[Saved data entries]
##############################

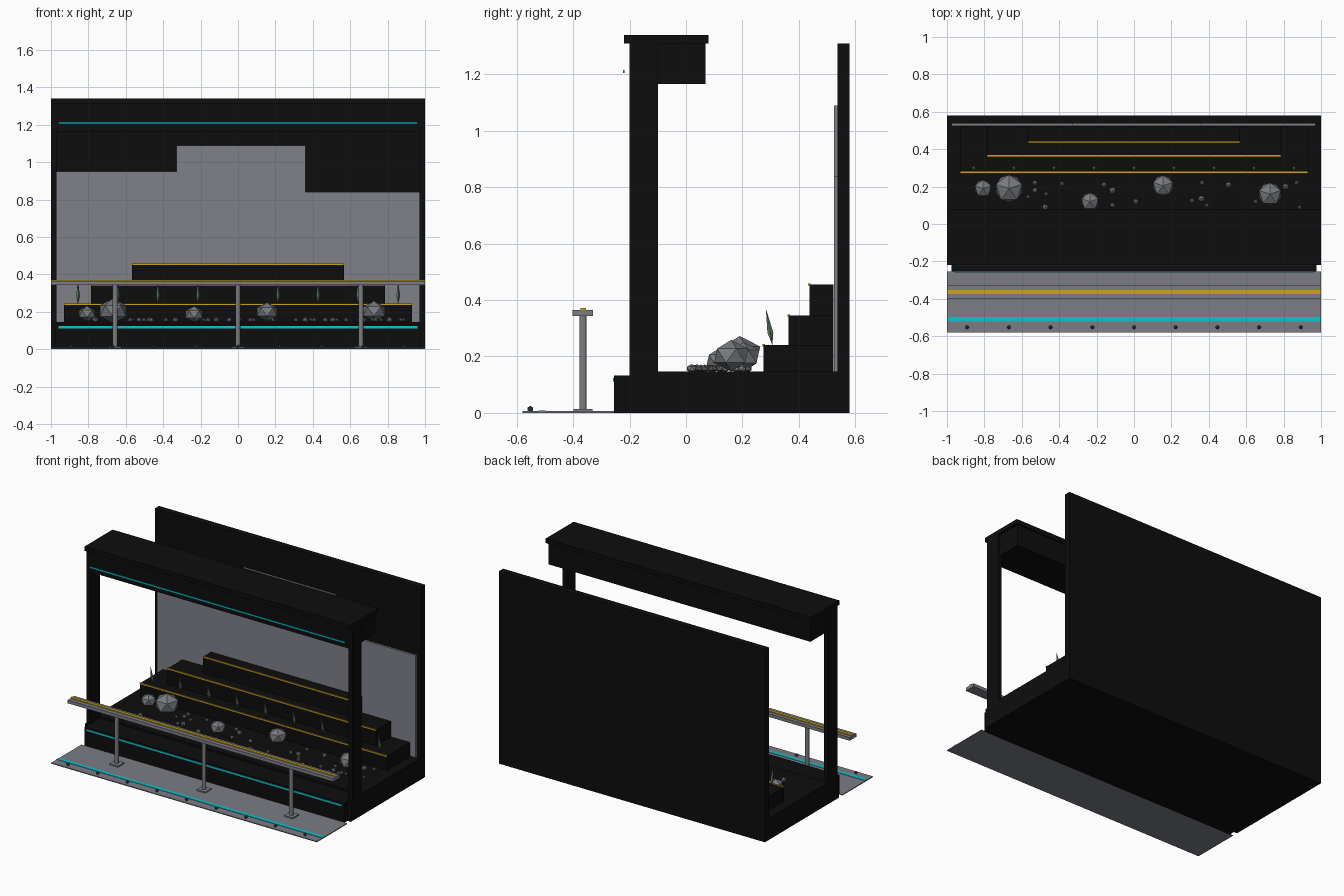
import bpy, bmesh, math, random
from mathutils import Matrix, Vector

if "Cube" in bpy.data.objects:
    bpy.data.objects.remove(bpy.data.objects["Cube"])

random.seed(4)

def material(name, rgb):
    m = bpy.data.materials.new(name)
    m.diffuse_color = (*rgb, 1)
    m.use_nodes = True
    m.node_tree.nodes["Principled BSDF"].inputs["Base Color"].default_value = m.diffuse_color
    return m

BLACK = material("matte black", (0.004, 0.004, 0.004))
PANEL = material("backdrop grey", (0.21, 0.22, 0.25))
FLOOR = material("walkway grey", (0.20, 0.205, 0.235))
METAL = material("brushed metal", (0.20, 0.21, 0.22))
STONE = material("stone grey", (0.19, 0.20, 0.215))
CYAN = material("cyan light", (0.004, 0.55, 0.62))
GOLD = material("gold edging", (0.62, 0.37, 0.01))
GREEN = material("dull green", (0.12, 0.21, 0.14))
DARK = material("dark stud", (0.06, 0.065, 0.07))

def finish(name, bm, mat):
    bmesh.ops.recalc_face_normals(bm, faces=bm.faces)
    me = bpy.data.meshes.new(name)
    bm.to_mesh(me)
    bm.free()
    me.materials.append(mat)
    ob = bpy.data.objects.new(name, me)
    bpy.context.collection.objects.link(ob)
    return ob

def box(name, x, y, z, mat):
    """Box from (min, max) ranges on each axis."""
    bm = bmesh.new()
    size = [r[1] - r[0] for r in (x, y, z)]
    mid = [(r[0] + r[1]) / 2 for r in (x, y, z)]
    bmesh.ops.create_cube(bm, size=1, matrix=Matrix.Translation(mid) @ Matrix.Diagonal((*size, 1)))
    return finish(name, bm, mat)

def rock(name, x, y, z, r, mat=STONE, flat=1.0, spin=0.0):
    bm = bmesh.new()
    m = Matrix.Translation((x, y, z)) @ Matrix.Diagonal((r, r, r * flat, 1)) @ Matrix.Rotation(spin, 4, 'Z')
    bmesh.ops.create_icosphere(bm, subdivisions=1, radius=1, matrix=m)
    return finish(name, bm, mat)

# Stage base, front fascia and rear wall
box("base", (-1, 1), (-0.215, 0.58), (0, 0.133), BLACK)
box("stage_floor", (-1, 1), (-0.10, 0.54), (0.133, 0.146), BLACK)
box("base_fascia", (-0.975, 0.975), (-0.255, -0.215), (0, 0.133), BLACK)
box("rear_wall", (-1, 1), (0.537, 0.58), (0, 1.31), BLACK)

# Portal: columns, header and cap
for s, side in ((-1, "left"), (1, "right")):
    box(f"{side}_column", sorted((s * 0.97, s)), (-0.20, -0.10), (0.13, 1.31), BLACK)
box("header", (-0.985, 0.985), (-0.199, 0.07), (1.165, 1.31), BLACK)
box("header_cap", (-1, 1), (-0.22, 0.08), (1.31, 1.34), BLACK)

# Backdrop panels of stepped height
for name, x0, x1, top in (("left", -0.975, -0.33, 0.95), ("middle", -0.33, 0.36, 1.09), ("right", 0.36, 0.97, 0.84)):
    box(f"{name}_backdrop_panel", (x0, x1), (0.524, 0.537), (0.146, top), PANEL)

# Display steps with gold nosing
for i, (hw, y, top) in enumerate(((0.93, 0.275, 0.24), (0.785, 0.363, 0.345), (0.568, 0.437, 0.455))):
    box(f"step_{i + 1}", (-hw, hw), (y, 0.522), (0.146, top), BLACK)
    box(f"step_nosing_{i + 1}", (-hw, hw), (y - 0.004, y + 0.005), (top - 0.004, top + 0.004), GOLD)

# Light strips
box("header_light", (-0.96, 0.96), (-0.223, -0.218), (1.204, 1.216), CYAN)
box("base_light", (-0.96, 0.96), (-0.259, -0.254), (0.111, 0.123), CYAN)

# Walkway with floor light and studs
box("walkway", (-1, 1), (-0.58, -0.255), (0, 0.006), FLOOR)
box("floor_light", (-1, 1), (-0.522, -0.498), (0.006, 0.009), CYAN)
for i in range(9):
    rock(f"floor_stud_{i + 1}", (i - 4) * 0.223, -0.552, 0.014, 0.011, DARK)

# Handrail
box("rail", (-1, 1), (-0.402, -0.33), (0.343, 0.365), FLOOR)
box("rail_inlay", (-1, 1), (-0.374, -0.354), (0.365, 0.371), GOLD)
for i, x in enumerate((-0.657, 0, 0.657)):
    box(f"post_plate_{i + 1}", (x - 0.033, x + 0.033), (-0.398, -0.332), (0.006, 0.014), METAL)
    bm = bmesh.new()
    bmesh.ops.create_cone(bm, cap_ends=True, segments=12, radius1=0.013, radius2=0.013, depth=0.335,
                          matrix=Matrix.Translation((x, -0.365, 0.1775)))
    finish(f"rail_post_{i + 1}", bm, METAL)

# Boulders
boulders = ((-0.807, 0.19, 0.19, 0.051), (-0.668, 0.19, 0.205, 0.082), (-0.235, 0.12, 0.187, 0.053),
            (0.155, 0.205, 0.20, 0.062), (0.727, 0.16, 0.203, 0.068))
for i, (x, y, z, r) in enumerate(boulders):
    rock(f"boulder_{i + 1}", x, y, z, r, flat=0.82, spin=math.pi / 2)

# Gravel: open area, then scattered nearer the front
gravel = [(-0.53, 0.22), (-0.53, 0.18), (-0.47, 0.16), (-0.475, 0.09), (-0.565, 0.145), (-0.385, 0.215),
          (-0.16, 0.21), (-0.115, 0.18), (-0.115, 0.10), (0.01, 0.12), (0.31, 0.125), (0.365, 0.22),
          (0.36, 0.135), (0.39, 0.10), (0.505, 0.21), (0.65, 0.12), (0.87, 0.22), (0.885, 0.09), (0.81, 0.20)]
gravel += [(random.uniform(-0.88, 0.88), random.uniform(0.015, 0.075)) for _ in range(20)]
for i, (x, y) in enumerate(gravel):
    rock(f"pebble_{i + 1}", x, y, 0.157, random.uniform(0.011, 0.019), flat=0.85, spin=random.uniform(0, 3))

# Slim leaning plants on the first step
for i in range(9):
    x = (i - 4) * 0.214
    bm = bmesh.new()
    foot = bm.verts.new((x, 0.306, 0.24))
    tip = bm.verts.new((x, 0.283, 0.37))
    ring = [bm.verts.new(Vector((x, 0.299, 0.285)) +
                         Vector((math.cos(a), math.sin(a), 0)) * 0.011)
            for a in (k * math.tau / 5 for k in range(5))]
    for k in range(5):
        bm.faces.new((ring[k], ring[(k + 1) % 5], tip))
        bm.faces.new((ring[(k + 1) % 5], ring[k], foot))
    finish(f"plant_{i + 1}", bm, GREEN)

##############################

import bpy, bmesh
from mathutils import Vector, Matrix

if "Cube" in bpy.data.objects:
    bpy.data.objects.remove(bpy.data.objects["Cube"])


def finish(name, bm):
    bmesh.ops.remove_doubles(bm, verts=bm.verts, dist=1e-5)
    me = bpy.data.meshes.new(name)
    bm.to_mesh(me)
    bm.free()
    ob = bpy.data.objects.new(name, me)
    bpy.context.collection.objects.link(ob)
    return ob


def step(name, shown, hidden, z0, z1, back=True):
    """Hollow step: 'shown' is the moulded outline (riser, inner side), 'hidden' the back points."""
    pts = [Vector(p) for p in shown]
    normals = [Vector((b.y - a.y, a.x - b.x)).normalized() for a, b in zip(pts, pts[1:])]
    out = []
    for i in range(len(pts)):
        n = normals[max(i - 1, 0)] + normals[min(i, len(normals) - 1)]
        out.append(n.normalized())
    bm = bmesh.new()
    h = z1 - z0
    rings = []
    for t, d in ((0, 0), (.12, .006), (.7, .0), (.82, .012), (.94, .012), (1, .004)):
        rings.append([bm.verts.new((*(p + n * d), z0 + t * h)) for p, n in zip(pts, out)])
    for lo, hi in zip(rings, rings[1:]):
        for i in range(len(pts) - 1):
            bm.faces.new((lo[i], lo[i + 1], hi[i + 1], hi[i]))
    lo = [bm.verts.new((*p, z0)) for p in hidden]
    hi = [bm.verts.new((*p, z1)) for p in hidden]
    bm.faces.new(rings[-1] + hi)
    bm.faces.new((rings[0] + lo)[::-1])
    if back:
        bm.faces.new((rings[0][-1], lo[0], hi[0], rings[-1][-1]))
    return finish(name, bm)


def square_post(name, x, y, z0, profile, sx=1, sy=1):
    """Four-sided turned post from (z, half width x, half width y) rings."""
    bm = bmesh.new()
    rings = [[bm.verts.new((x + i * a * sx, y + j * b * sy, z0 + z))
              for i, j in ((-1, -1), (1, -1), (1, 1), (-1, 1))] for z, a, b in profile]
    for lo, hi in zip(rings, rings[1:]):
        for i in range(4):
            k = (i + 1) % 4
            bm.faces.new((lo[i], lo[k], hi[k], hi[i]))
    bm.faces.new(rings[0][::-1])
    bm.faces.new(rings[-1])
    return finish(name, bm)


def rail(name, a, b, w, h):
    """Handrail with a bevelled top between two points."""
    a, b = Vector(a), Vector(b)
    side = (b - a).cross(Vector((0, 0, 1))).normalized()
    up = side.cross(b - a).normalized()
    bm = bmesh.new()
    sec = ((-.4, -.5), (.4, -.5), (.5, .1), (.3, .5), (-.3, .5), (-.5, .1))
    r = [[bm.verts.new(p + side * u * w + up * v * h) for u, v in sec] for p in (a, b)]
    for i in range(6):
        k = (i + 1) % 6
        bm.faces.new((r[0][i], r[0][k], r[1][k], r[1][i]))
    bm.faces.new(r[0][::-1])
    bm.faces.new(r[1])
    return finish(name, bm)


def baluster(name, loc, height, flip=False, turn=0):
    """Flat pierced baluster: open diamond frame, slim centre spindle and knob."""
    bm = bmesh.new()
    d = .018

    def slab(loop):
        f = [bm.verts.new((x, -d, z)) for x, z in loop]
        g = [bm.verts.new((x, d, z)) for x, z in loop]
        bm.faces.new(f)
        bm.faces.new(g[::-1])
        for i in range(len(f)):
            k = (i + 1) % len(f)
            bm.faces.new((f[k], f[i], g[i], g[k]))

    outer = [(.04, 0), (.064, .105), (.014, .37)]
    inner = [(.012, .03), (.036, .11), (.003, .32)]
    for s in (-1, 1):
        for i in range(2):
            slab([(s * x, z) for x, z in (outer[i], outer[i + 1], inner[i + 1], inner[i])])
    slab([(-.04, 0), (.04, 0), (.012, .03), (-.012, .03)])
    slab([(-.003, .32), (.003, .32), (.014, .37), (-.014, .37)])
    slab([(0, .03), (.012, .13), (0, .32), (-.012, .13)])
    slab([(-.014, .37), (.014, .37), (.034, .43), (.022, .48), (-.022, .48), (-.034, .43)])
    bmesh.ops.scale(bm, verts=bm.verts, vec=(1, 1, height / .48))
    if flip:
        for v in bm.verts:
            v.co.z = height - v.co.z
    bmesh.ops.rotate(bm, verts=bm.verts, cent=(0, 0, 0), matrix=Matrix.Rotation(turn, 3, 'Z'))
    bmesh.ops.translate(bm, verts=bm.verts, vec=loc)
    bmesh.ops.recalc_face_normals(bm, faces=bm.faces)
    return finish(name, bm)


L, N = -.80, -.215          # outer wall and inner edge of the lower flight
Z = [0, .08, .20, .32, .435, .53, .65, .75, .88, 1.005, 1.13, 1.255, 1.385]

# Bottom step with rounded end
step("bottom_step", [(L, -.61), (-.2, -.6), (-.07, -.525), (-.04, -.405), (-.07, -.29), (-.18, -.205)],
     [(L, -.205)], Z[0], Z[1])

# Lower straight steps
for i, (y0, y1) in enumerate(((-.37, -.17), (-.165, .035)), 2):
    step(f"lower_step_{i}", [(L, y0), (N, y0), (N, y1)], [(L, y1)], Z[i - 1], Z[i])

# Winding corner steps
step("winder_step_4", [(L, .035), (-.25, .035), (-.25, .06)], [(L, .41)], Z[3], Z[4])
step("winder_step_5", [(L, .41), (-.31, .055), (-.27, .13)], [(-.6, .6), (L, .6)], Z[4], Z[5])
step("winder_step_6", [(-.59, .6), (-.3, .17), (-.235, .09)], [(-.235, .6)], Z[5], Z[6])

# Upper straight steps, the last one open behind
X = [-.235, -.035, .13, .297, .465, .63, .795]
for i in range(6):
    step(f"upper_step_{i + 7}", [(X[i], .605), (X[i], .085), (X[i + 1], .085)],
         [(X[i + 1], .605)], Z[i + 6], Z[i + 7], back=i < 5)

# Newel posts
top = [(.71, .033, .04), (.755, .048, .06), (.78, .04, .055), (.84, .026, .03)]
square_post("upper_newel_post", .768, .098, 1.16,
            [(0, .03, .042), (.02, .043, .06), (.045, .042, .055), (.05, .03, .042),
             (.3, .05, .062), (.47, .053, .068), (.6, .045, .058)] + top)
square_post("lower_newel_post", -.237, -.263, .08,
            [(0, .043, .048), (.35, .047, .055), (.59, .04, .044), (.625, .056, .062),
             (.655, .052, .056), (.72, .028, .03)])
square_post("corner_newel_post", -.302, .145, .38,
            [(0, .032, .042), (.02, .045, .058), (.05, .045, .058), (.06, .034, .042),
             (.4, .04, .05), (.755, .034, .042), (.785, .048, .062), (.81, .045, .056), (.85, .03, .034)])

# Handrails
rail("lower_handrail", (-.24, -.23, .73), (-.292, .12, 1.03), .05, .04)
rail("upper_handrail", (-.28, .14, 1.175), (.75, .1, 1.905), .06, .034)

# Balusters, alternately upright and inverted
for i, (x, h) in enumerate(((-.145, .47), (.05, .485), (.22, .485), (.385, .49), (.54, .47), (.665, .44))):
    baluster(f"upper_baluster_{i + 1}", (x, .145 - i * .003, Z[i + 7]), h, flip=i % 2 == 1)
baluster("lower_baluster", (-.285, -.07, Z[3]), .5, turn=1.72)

##############################

§ **How to complete this task**: Return only the number of lines above that include the word "random".

§ **Task solution**: 4